> TASK DIRECTIONS
Up to and including the line that contains "k *= 1 + random.uniform(-jitter, jitter)", write out every line of the entries exactly, beginning with the first. Omit the pictures.
++++
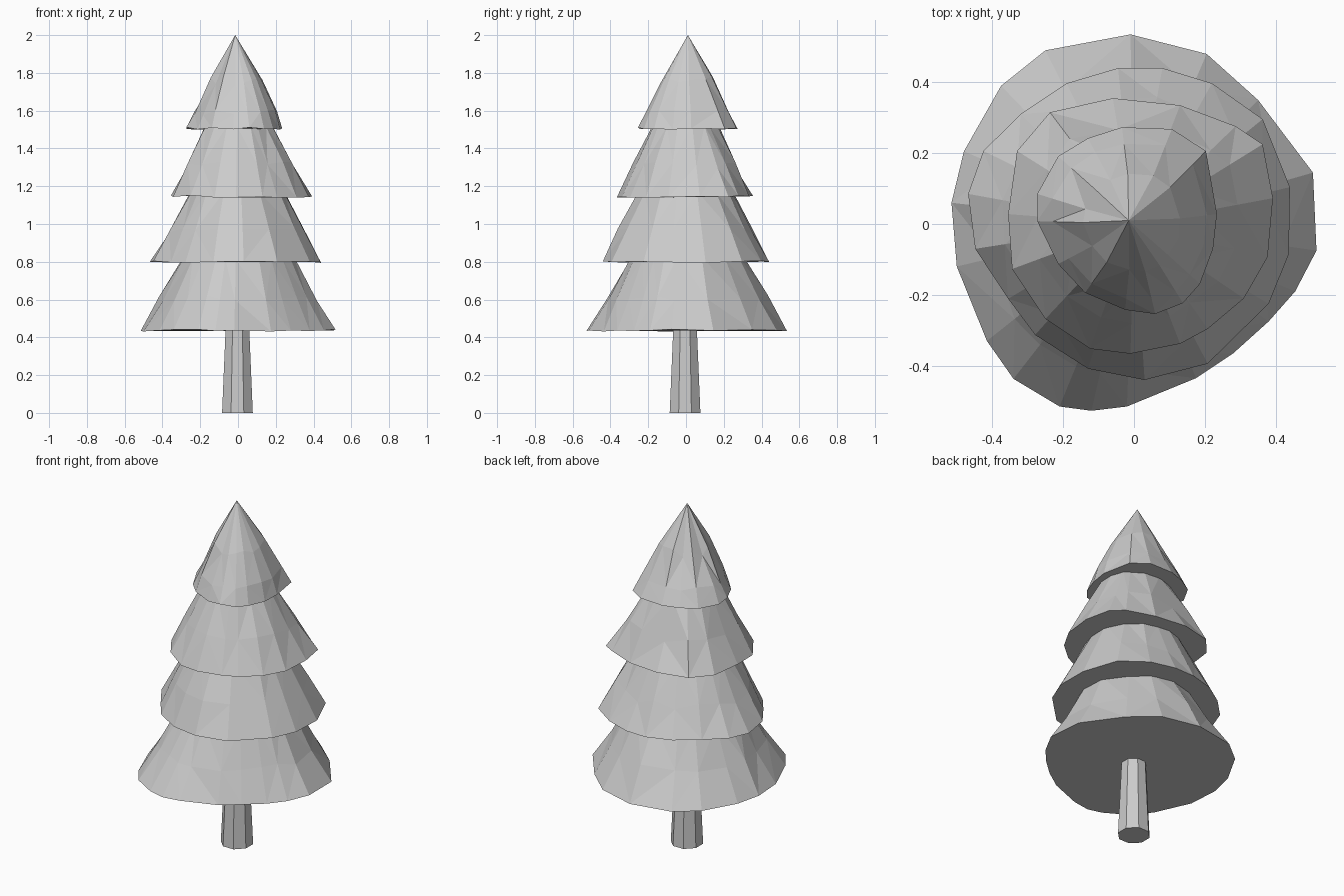
import bpy, bmesh, math, random
from mathutils import Vector

if "Cube" in bpy.data.objects:
    bpy.data.objects.remove(bpy.data.objects["Cube"])

random.seed(4)
APEX = Vector((-0.015, 0.01, 2.0))


def ring_mesh(name, rings):
    """Skin a stack of equal-sized rings and cap both ends."""
    bm = bmesh.new()
    loops = [[bm.verts.new(p) for p in ring] for ring in rings]
    n = len(loops[0])
    for low, high in zip(loops, loops[1:]):
        for i in range(n):
            j = (i + 1) % n
            bm.faces.new((low[i], low[j], high[j], high[i]))
    bm.faces.new(loops[0])
    bm.faces.new(loops[-1])
    bmesh.ops.remove_doubles(bm, verts=bm.verts, dist=0.0005)
    bmesh.ops.triangulate(bm, faces=[f for f in bm.faces if len(f.verts) == 4])
    bmesh.ops.recalc_face_normals(bm, faces=bm.faces)
    mesh = bpy.data.meshes.new(name)
    bm.to_mesh(mesh)
    bm.free()
    obj = bpy.data.objects.new(name, mesh)
    bpy.context.collection.objects.link(obj)
    return obj


def foliage(name, rim, profile):
    """Irregular skirt: profile rows are (z, mean radius, roundness, jitter)."""
    mean = sum(math.hypot(x, y) for x, y in rim) / len(rim)
    rings = []
    for z, radius, roundness, jitter in profile:
        ring = []
        for x, y in rim:
            r = math.hypot(x, y)
            k = radius / mean * (1 - roundness + roundness * mean / r)
            k *= 1 + random.uniform(-jitter, jitter)
            dz = random.uniform(-jitter, jitter) * 0.8
            ring.append((x * k, y * k, z + dz))
        rings.append(ring)
    # keep the rim exactly as drawn
    rings[0] = [(x, y, profile[0][0] + random.uniform(-.006, .006)) for x, y in rim]
    if profile[-1][0] == APEX.z:
        rings[-1] = [APEX] * len(rim)
    return ring_mesh(name, rings)


# Skirt outlines seen from above
RIM_1 = [(-.01, .535), (.205, .48), (.35, .35), (.505, .145), (.515, -.075),
         (.455, -.19), (.38, -.275), (.28, -.365), (.175, -.435), (-.02, -.515),
         (-.12, -.527), (-.21, -.515), (-.34, -.437), (-.415, -.33),
         (-.5, -.12), (-.515, .06), (-.48, .205), (-.375, .39), (-.25, .49)]
RIM_2 = [(-.045, .44), (.08, .44), (.22, .397), (.363, .296), (.44, .104),
         (.437, -.085), (.38, -.225), (.208, -.394), (.03, -.44), (-.13, -.408),
         (-.279, -.313), (-.355, -.211), (-.448, -.07), (-.468, .085),
         (-.425, .206), (-.32, .31), (-.19, .397)]
RIM_3 = [(-.06, .355), (.13, .335), (.287, .276), (.363, .225), (.392, .073),
         (.377, -.093), (.31, -.21), (.208, -.296), (.13, -.338), (-.01, -.366),
         (-.124, -.352), (-.25, -.268), (-.344, -.127), (-.355, .028),
         (-.33, .206), (-.237, .315)]
RIM_4 = [(-.034, .273), (.107, .268), (.203, .206), (.234, .028), (.223, -.07),
         (.186, -.169), (.138, -.223), (.06, -.254), (-.025, -.242),
         (-.138, -.194), (-.214, -.113), (-.273, .008), (-.273, .085),
         (-.214, .191), (-.13, .242)]

# Four stacked foliage tiers
foliage("foliage_bottom", RIM_1,
        [(.437, .50, 0, 0), (.61, .415, .3, .025), (.82, .30, .7, .01)])
foliage("foliage_lower_middle", RIM_2,
        [(.80, .44, 0, 0), (.96, .36, .3, .025), (1.17, .25, .7, .01)])
foliage("foliage_upper_middle", RIM_3,
        [(1.146, .37, 0, 0), (1.31, .285, .3, .025), (1.52, .18, .7, .01)])
foliage("foliage_top", RIM_4,
        [(1.506, .255, 0, 0), (1.59, .222, .2, .02), (1.76, .137, .5, .03),
         (2.0, 0, 1, 0)])

# Tapered eight-sided trunk
ring_mesh("trunk", [[(-.003 + r * math.cos(math.radians(22.5 + 45 * i)),
                      -.005 + r * math.sin(math.radians(22.5 + 45 * i)), z)
                     for i in range(8)] for z, r in ((0, .088), (.46, .067))])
++++
> FINISHED EXERCISE
import bpy, bmesh, math, random
from mathutils import Vector

if "Cube" in bpy.data.objects:
    bpy.data.objects.remove(bpy.data.objects["Cube"])

random.seed(4)
APEX = Vector((-0.015, 0.01, 2.0))


def ring_mesh(name, rings):
    """Skin a stack of equal-sized rings and cap both ends."""
    bm = bmesh.new()
    loops = [[bm.verts.new(p) for p in ring] for ring in rings]
    n = len(loops[0])
    for low, high in zip(loops, loops[1:]):
        for i in range(n):
            j = (i + 1) % n
            bm.faces.new((low[i], low[j], high[j], high[i]))
    bm.faces.new(loops[0])
    bm.faces.new(loops[-1])
    bmesh.ops.remove_doubles(bm, verts=bm.verts, dist=0.0005)
    bmesh.ops.triangulate(bm, faces=[f for f in bm.faces if len(f.verts) == 4])
    bmesh.ops.recalc_face_normals(bm, faces=bm.faces)
    mesh = bpy.data.meshes.new(name)
    bm.to_mesh(mesh)
    bm.free()
    obj = bpy.data.objects.new(name, mesh)
    bpy.context.collection.objects.link(obj)
    return obj


def foliage(name, rim, profile):
    """Irregular skirt: profile rows are (z, mean radius, roundness, jitter)."""
    mean = sum(math.hypot(x, y) for x, y in rim) / len(rim)
    rings = []
    for z, radius, roundness, jitter in profile:
        ring = []
        for x, y in rim:
            r = math.hypot(x, y)
            k = radius / mean * (1 - roundness + roundness * mean / r)
            k *= 1 + random.uniform(-jitter, jitter)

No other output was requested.